● SUPPLIED DATA:
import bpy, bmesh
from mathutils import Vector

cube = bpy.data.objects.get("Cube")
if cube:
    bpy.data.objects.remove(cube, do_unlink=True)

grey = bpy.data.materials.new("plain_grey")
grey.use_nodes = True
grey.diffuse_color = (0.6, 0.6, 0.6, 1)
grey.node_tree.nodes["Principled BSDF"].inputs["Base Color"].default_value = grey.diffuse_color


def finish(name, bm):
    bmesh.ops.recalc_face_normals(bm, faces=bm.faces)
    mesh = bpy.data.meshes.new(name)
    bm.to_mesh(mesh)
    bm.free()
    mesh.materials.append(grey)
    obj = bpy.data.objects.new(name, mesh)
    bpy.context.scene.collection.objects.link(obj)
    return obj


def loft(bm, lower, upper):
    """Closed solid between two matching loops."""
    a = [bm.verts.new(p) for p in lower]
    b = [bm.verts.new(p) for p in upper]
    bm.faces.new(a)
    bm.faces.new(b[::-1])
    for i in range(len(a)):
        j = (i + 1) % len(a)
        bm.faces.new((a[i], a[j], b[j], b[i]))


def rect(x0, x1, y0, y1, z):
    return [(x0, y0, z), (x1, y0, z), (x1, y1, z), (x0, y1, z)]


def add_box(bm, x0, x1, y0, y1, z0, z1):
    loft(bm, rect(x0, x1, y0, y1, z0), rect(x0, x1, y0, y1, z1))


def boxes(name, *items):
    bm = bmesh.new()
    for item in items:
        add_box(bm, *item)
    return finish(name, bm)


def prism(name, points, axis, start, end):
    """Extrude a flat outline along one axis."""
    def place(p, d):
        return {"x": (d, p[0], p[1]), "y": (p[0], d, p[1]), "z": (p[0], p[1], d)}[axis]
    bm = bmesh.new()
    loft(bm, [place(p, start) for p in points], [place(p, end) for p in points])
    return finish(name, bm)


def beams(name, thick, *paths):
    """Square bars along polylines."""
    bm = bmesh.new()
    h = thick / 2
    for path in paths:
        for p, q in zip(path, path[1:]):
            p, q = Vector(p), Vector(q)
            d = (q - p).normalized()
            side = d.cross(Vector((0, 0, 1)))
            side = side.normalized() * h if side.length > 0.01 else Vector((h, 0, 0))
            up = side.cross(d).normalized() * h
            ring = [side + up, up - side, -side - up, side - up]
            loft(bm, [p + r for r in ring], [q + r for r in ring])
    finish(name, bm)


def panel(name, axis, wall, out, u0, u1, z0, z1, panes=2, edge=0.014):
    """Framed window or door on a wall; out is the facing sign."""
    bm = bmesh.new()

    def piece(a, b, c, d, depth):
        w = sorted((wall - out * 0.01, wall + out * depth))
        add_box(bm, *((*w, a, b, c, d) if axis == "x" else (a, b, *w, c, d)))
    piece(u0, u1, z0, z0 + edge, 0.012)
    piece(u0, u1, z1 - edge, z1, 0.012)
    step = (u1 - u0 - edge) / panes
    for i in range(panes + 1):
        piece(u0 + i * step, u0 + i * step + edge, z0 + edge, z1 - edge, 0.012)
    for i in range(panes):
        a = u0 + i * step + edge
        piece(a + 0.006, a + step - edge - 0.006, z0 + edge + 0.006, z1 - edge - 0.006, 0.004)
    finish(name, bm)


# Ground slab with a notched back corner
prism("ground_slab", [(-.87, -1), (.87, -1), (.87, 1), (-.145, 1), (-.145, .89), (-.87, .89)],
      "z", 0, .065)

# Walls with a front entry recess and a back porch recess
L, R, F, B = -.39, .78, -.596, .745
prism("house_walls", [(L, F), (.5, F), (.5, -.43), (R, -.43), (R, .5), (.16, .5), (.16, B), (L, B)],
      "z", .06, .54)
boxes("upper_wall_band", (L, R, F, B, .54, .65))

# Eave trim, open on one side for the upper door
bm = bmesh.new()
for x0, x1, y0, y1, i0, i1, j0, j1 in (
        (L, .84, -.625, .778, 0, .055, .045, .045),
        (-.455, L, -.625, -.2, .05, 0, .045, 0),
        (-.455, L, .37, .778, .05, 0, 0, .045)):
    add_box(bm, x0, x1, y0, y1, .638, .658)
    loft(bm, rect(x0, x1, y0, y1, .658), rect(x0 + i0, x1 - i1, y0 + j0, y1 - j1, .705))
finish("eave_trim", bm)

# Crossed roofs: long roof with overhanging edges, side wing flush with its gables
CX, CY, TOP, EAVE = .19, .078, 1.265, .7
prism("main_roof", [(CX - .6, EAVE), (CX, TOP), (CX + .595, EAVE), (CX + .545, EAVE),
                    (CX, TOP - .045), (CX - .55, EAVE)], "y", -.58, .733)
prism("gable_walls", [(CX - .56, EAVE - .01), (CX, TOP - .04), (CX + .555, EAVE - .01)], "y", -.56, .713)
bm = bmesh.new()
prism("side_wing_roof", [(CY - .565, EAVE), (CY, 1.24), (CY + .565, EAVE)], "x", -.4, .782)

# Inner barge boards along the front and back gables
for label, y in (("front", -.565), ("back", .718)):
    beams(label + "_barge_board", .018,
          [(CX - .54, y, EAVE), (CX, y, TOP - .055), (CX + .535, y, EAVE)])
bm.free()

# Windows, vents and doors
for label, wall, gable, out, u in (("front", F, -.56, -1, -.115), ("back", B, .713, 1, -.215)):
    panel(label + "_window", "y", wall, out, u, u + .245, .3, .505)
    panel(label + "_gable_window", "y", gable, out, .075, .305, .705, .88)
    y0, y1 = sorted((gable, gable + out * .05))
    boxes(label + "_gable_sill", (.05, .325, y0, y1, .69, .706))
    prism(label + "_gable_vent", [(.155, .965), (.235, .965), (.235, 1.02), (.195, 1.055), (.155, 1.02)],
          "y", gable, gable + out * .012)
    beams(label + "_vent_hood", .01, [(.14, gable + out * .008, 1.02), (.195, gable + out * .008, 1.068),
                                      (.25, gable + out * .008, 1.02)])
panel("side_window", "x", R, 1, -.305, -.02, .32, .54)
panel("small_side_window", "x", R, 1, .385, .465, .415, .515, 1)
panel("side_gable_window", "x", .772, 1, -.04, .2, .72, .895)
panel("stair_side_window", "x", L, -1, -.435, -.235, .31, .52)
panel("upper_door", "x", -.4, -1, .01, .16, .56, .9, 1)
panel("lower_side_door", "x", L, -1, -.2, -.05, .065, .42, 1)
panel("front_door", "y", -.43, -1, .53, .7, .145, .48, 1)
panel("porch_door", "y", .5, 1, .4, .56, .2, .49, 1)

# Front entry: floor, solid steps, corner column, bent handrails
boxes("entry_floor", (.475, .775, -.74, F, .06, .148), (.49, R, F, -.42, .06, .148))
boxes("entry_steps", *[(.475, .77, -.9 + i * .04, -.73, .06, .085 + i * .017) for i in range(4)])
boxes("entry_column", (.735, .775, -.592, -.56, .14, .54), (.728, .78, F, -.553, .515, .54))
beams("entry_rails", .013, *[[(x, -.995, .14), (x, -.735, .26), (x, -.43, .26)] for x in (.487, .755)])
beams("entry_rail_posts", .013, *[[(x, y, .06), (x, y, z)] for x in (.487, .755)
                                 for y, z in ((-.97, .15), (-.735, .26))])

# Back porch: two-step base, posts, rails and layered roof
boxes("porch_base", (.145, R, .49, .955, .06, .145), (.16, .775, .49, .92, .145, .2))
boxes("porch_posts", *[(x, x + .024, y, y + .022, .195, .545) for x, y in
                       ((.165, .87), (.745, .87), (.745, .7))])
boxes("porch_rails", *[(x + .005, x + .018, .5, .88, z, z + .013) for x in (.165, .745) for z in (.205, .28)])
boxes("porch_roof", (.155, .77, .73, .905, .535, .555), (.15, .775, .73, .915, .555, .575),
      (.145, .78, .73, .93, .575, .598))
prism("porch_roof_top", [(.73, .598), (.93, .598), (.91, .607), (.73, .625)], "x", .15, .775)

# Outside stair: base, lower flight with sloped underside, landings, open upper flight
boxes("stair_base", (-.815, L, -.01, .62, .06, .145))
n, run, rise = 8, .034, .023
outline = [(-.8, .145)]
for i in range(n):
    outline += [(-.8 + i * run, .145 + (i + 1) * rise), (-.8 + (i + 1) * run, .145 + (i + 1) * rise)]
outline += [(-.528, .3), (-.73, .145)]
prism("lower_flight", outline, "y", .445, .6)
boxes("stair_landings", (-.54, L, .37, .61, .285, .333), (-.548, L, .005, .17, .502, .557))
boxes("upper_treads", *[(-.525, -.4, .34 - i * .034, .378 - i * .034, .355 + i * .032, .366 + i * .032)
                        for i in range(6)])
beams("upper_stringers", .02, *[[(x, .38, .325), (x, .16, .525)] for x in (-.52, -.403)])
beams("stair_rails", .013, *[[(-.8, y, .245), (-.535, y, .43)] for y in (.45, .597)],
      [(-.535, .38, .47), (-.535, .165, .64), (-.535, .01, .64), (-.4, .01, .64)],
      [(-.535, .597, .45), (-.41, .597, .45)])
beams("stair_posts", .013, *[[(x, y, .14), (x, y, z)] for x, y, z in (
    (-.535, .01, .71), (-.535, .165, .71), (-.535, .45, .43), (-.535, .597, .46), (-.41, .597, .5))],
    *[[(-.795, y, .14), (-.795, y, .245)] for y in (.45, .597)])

● PROBLEM REQUIREMENTS: Return only the lines above that run from the opening line through the line containing "ring = [side", exactly as written.

● SOLUTION TO THIS PROBLEM:
import bpy, bmesh
from mathutils import Vector

cube = bpy.data.objects.get("Cube")
if cube:
    bpy.data.objects.remove(cube, do_unlink=True)

grey = bpy.data.materials.new("plain_grey")
grey.use_nodes = True
grey.diffuse_color = (0.6, 0.6, 0.6, 1)
grey.node_tree.nodes["Principled BSDF"].inputs["Base Color"].default_value = grey.diffuse_color


def finish(name, bm):
    bmesh.ops.recalc_face_normals(bm, faces=bm.faces)
    mesh = bpy.data.meshes.new(name)
    bm.to_mesh(mesh)
    bm.free()
    mesh.materials.append(grey)
    obj = bpy.data.objects.new(name, mesh)
    bpy.context.scene.collection.objects.link(obj)
    return obj


def loft(bm, lower, upper):
    """Closed solid between two matching loops."""
    a = [bm.verts.new(p) for p in lower]
    b = [bm.verts.new(p) for p in upper]
    bm.faces.new(a)
    bm.faces.new(b[::-1])
    for i in range(len(a)):
        j = (i + 1) % len(a)
        bm.faces.new((a[i], a[j], b[j], b[i]))


def rect(x0, x1, y0, y1, z):
    return [(x0, y0, z), (x1, y0, z), (x1, y1, z), (x0, y1, z)]


def add_box(bm, x0, x1, y0, y1, z0, z1):
    loft(bm, rect(x0, x1, y0, y1, z0), rect(x0, x1, y0, y1, z1))


def boxes(name, *items):
    bm = bmesh.new()
    for item in items:
        add_box(bm, *item)
    return finish(name, bm)


def prism(name, points, axis, start, end):
    """Extrude a flat outline along one axis."""
    def place(p, d):
        return {"x": (d, p[0], p[1]), "y": (p[0], d, p[1]), "z": (p[0], p[1], d)}[axis]
    bm = bmesh.new()
    loft(bm, [place(p, start) for p in points], [place(p, end) for p in points])
    return finish(name, bm)


def beams(name, thick, *paths):
    """Square bars along polylines."""
    bm = bmesh.new()
    h = thick / 2
    for path in paths:
        for p, q in zip(path, path[1:]):
            p, q = Vector(p), Vector(q)
            d = (q - p).normalized()
            side = d.cross(Vector((0, 0, 1)))
            side = side.normalized() * h if side.length > 0.01 else Vector((h, 0, 0))
            up = side.cross(d).normalized() * h
            ring = [side + up, up - side, -side - up, side - up]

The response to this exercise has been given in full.